However, it has now discovered that, due to the actual deferral percentage testing rules, the CEO’s ability to make elective deferral contributions is now significantly limited.
The plan’s adviser asks: “When can this employer start a 403(b) plan again?”
David Levine, Groom Law Group, Chartered, says:
That is one of the reasons many tax exempt employers prefer 403(b) plans to 401(k) plans. Adopting a nondiscrimination safe harbor is one possible solution, though it may be expensive. Adding a 457(b) plan if there is not one already is another possibility.
In any event, under the final 403(b) regulations, the general rule is that a new 403(b) plan may only be set up as a successor to a plan that was subject to distribution restrictions (a plan that allowed salary deferrals or was funded with 403(b)(7) custodial accounts) once 12 months have passed since all assets were distributed out of the terminated 403(b) plan.
However, if eligibility for the new 403(b) plan (and all other 403(b) plans of the sponsor) for the 12 month period beginning before the 403(b) plan was terminated and for the 12 month period after the date on which all terminated plan assets were distributed is limited to less than 2% of the employees who were eligible under the terminated 403(b) plan, the new 403(b) plan may be set up sooner.

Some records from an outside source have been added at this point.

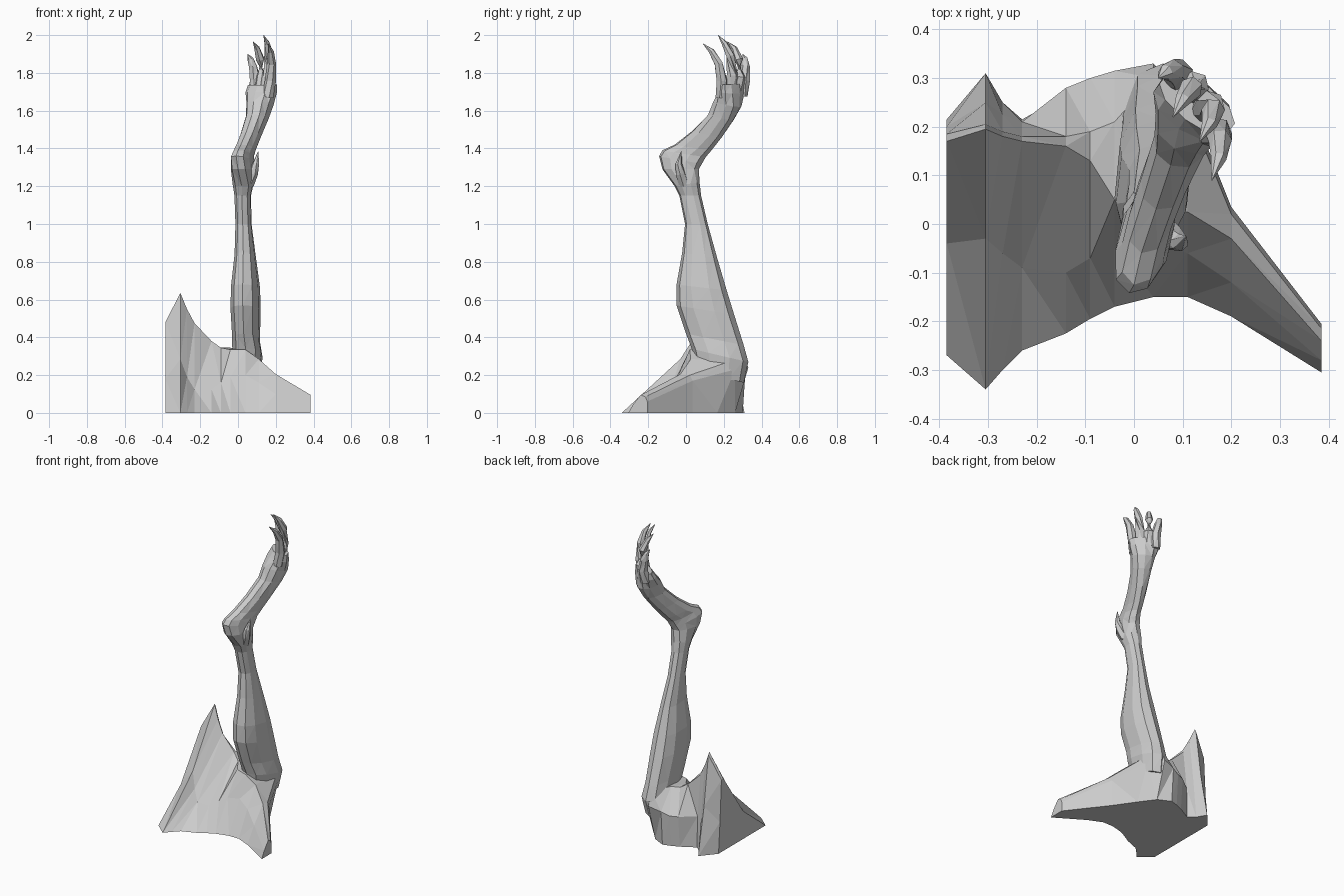
import bpy, bmesh, math
from mathutils import Vector


def loft(name, rings):
    """Skin a list of equal-length point rings, cap both ends, flat triangles."""
    bm = bmesh.new()
    vs = [[bm.verts.new(p) for p in r] for r in rings]
    n = len(rings[0])
    for a, b in zip(vs, vs[1:]):
        for i in range(n):
            j = (i + 1) % n
            bm.faces.new((a[i], a[j], b[j], b[i]))
    bm.faces.new(vs[0])
    bm.faces.new(vs[-1])
    bmesh.ops.recalc_face_normals(bm, faces=bm.faces[:])
    bmesh.ops.triangulate(bm, faces=bm.faces[:])
    me = bpy.data.meshes.new(name)
    bm.to_mesh(me)
    bm.free()
    ob = bpy.data.objects.new(name, me)
    bpy.context.collection.objects.link(ob)
    return ob


def oval(front, back, w, n=10):
    """Slightly boxy oval ring from front to back point, half-width w sideways."""
    f, b = Vector(front), Vector(back)
    c, d = (f + b) / 2, (f - b) / 2
    side = Vector((-d.y, d.x, 0)).normalized() * w
    box = lambda v: math.copysign(abs(v) ** 0.85, v)
    return [c + d * box(math.cos(t)) + side * box(math.sin(t))
            for t in (2 * math.pi * i / n for i in range(n))]


def claw(name, path, radii, n=6):
    """Tapered tube along a path, ending in a point."""
    pts = [Vector(p) for p in path]
    rings = []
    for i, (p, r) in enumerate(zip(pts, radii)):
        d = pts[min(i + 1, len(pts) - 1)] - pts[max(i - 1, 0)]
        q = d.to_track_quat('Z', 'Y')
        rings.append([p + q @ Vector((r * math.cos(t), r * math.sin(t), 0))
                      for t in (2 * math.pi * k / n for k in range(n))])
    return loft(name, rings)


# Hip: y-z profiles at stations along x (front foot, slope, crest, crest, back, back foot)
hip = [
    (-.385, (-.27, 0), (-.04, .18), (.17, .48), (.185, .47), (.20, .2), (.215, 0)),
    (-.305, (-.34, 0), (-.03, .285), (.195, .635), (.205, .62), (.25, .3), (.31, 0)),
    (-.27, (-.30, 0), (-.06, .19), (.18, .55), (.19, .54), (.225, .25), (.25, 0)),
    (-.23, (-.26, 0), (-.09, .125), (.17, .475), (.18, .46), (.21, .2), (.215, 0)),
    (-.14, (-.225, 0), (-.10, .125), (.16, .38), (.18, .375), (.28, .2), (.265, 0)),
    (-.09, (-.195, 0), (-.07, .16), (.13, .345), (.19, .345), (.30, .2), (.285, 0)),
    (-.04, (-.17, 0), (-.05, .19), (.05, .335), (.21, .345), (.315, .22), (.30, 0)),
    (.04, (-.15, 0), (-.04, .2), (.02, .335), (.30, .33), (.33, .24), (.26, 0)),
    (.11, (-.15, 0), (-.06, .16), (.025, .285), (.24, .275), (.26, .23), (.165, 0)),
    (.20, (-.19, 0), (-.12, .10), (-.03, .205), (.02, .20), (.035, .17), (.035, 0)),
    (.385, (-.305, 0), (-.28, .045), (-.24, .095), (-.215, .085), (-.205, .06), (-.205, 0)),
]
loft("hip", [[(s[0], y, z) for y, z in s[1:]] for s in hip])

# Leg: shin, heel, foot and palm as ovals (front point, back point, half-width)
leg = [
    ((.04, .06, .22), (.05, .305, .16), .07),
    ((.04, .03, .34), (.06, .33, .27), .08),
    ((.03, .0, .42), (.055, .305, .36), .072),
    ((.025, -.05, .57), (.055, .255, .52), .078),
    ((.025, -.05, .68), (.055, .215, .65), .075),
    ((.028, -.02, .85), (.048, .165, .82), .055),
    ((.025, -.005, 1.0), (.033, .115, 1.0), .043),
    ((.02, -.035, 1.15), (.03, .08, 1.15), .044),
    ((.02, -.06, 1.2), (.035, .072, 1.22), .055),
    ((.0, -.125, 1.29), (.045, .068, 1.29), .056),
    ((-.01, -.142, 1.36), (.055, .085, 1.32), .053),
    ((.0, -.125, 1.39), (.06, .105, 1.355), .047),
    ((.015, -.06, 1.42), (.07, .135, 1.39), .047),
    ((.045, .03, 1.49), (.095, .19, 1.46), .05),
    ((.075, .12, 1.58), (.13, .25, 1.55), .057),
    ((.083, .155, 1.65), (.15, .283, 1.62), .07),
    ((.092, .195, 1.70), (.153, .285, 1.69), .09),
    ((.105, .215, 1.735), (.155, .28, 1.74), .09),
]
loft("leg", [oval(*r) for r in leg])

# Four curled toes with claws
toes = [
    [(.085, .295, 1.68), (.092, .310, 1.76), (.08, .315, 1.83), (.065, .312, 1.875), (.05, .30, 1.9)],
    [(.115, .27, 1.68), (.125, .285, 1.78), (.118, .28, 1.87), (.10, .255, 1.93), (.08, .22, 1.965)],
    [(.142, .23, 1.68), (.157, .245, 1.79), (.163, .235, 1.89), (.155, .205, 1.955), (.135, .17, 2.0)],
    [(.158, .187, 1.67), (.172, .19, 1.76), (.177, .172, 1.85), (.174, .135, 1.915), (.16, .09, 1.955)],
]
for i, path in enumerate(toes):
    claw(f"toe_{i + 1}", path, (.031, .03, .024, .016, .001))

# Spur beside the heel
claw("spur", [(.055, -.01, 1.21), (.08, -.03, 1.27), (.095, -.038, 1.32), (.107, -.025, 1.385)],
     (.03, .027, .018, .001))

Of course, the new 403(b) plan must still satisfy the universal availability rules.
Going forward, the employer could return to a 403(b) plan for all employees and freeze or terminate its 401(k) plan or it could elect to maintain both the 401(k) and 403(b) plans. Of course, each approach has different administrative costs.
NOTE: This feature is to provide general information only, does not constitute legal advice, and cannot be used or substituted for legal or tax advice.